= Beginning of Section =

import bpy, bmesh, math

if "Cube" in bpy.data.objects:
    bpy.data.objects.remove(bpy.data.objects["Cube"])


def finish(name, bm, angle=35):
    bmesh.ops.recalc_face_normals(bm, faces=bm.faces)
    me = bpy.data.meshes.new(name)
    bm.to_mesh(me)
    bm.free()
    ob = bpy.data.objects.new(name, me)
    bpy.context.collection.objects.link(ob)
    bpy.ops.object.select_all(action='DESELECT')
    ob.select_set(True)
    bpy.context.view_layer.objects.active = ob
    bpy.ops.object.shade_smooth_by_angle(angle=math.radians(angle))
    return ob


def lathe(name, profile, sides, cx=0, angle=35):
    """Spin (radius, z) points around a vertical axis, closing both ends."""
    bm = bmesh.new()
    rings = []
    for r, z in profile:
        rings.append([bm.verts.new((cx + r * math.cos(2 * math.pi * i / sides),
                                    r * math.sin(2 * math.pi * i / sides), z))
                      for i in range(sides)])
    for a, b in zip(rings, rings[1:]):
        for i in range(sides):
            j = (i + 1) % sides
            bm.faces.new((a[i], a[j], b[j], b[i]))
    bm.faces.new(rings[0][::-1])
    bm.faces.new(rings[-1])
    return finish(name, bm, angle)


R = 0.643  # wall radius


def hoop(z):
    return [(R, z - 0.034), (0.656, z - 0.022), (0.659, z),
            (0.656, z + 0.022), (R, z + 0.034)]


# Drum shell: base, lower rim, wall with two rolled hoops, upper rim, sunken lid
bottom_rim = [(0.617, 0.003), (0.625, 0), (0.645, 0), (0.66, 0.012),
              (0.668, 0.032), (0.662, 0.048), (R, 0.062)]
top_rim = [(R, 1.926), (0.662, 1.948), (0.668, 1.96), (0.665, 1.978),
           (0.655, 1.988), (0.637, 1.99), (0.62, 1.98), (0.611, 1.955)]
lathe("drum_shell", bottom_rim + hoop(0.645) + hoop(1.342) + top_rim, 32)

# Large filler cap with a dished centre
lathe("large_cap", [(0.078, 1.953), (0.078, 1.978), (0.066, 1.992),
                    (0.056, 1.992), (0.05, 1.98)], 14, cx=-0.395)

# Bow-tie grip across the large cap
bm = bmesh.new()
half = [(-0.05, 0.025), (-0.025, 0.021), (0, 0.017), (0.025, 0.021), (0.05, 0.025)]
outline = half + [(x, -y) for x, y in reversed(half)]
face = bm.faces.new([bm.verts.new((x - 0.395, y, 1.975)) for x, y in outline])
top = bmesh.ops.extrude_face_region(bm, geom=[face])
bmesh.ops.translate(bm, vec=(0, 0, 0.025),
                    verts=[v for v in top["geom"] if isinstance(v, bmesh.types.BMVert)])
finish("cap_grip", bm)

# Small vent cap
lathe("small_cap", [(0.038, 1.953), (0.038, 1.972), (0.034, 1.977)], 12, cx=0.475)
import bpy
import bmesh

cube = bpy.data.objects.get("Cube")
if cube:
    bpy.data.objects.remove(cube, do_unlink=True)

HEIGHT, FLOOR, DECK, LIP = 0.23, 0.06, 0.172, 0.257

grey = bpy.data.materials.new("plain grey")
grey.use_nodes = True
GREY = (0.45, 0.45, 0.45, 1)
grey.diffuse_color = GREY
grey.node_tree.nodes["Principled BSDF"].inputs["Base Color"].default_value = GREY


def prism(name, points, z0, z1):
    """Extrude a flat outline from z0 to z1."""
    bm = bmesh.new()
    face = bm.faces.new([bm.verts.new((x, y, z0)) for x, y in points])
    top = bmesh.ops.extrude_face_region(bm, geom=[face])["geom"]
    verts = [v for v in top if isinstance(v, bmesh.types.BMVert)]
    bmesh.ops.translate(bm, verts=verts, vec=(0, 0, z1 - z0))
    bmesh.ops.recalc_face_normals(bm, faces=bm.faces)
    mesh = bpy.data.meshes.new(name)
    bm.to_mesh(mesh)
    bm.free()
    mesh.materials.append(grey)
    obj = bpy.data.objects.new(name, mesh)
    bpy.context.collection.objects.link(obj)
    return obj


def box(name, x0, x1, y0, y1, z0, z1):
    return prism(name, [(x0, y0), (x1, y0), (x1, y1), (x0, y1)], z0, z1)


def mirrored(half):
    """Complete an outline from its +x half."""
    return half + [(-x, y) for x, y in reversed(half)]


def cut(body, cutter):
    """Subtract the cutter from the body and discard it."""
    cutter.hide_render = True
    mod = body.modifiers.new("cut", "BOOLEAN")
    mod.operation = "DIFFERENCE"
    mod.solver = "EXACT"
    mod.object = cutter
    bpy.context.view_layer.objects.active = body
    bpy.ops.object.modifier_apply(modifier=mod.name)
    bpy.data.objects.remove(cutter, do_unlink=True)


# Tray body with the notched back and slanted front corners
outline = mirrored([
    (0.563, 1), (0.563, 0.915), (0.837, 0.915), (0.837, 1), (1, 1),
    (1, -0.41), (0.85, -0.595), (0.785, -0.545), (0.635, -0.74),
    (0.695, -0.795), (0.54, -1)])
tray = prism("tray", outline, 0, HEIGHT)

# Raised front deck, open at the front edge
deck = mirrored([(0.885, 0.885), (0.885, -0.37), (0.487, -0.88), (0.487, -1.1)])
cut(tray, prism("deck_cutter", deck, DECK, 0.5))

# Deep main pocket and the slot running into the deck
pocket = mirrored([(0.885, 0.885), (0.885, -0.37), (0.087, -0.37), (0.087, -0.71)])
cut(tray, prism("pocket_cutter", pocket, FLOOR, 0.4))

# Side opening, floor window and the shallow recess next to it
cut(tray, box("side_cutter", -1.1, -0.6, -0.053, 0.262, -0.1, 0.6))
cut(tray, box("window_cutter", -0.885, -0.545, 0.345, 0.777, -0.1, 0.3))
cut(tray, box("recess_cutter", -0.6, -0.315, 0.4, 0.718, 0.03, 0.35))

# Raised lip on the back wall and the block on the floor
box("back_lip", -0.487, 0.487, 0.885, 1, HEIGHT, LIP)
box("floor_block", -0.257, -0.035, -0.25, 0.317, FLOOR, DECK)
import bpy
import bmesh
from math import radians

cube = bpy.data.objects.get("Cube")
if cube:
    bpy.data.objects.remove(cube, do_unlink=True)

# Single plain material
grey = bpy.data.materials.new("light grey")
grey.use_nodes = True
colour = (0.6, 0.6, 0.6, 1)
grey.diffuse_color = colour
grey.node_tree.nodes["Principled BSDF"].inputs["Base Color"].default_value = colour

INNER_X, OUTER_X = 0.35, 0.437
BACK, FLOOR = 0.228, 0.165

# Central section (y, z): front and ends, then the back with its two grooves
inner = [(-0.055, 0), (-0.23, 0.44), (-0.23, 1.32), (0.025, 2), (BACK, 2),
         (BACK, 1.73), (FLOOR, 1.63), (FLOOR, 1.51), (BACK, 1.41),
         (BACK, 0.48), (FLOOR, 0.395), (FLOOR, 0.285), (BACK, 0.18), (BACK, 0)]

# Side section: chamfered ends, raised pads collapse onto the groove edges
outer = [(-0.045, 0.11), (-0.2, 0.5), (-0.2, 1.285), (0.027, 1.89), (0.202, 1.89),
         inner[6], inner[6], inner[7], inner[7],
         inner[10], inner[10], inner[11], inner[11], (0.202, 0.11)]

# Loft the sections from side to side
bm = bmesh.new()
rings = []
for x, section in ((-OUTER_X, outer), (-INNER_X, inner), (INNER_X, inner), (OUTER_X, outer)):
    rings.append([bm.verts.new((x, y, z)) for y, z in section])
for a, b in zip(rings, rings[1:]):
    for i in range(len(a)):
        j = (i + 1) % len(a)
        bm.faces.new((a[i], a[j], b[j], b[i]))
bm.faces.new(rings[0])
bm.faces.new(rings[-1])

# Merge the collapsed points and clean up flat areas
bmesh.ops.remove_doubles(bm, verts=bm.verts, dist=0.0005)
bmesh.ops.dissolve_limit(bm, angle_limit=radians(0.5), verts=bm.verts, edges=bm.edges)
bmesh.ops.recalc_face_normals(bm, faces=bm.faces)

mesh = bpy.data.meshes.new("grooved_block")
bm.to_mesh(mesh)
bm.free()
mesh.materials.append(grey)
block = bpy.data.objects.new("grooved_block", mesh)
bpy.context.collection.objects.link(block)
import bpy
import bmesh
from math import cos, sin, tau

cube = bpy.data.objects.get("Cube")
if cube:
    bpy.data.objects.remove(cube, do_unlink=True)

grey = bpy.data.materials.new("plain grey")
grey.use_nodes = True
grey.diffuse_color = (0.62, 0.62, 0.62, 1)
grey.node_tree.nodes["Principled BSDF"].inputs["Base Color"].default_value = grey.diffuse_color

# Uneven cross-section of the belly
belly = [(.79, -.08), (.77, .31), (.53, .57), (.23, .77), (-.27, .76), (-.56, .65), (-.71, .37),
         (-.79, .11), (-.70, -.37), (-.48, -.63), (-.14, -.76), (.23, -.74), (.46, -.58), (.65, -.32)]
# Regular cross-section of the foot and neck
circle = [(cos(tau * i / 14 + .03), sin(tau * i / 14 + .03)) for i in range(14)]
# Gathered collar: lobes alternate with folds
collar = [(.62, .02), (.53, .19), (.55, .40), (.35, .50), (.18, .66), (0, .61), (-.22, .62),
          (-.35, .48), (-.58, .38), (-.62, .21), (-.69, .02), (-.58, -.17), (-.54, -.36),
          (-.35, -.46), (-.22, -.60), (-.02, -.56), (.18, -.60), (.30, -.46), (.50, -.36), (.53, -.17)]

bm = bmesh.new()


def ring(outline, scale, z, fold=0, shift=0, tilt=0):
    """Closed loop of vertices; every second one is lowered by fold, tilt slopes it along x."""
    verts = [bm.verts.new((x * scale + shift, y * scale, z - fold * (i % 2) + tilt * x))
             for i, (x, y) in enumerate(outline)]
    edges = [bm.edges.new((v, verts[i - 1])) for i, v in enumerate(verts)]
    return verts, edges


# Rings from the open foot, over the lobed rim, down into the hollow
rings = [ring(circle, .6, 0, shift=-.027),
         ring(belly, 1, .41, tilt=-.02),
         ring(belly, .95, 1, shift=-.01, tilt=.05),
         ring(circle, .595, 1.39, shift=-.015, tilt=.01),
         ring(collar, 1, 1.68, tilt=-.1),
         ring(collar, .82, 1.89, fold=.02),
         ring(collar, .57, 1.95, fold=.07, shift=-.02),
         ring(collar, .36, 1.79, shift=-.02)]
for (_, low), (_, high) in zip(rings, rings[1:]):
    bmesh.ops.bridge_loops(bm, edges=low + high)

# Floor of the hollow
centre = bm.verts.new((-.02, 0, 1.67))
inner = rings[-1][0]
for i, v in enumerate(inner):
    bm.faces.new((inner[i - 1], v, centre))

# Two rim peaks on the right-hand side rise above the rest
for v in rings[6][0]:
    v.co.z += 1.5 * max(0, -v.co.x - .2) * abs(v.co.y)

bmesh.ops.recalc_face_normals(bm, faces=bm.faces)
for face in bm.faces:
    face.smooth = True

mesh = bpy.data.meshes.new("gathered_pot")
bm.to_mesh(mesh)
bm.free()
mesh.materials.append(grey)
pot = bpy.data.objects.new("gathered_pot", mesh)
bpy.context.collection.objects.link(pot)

= End of Section =

* _Task description_
Repeat the entries above verbatim, but only from the line that has "grey.diffuse_color = (0.62, 0.62, 0.62, 1)" down to the line that has "# Regular cross-section of the foot and neck", inclusive.

* _Response to this task_
grey.diffuse_color = (0.62, 0.62, 0.62, 1)
grey.node_tree.nodes["Principled BSDF"].inputs["Base Color"].default_value = grey.diffuse_color

# Uneven cross-section of the belly
belly = [(.79, -.08), (.77, .31), (.53, .57), (.23, .77), (-.27, .76), (-.56, .65), (-.71, .37),
         (-.79, .11), (-.70, -.37), (-.48, -.63), (-.14, -.76), (.23, -.74), (.46, -.58), (.65, -.32)]
# Regular cross-section of the foot and neck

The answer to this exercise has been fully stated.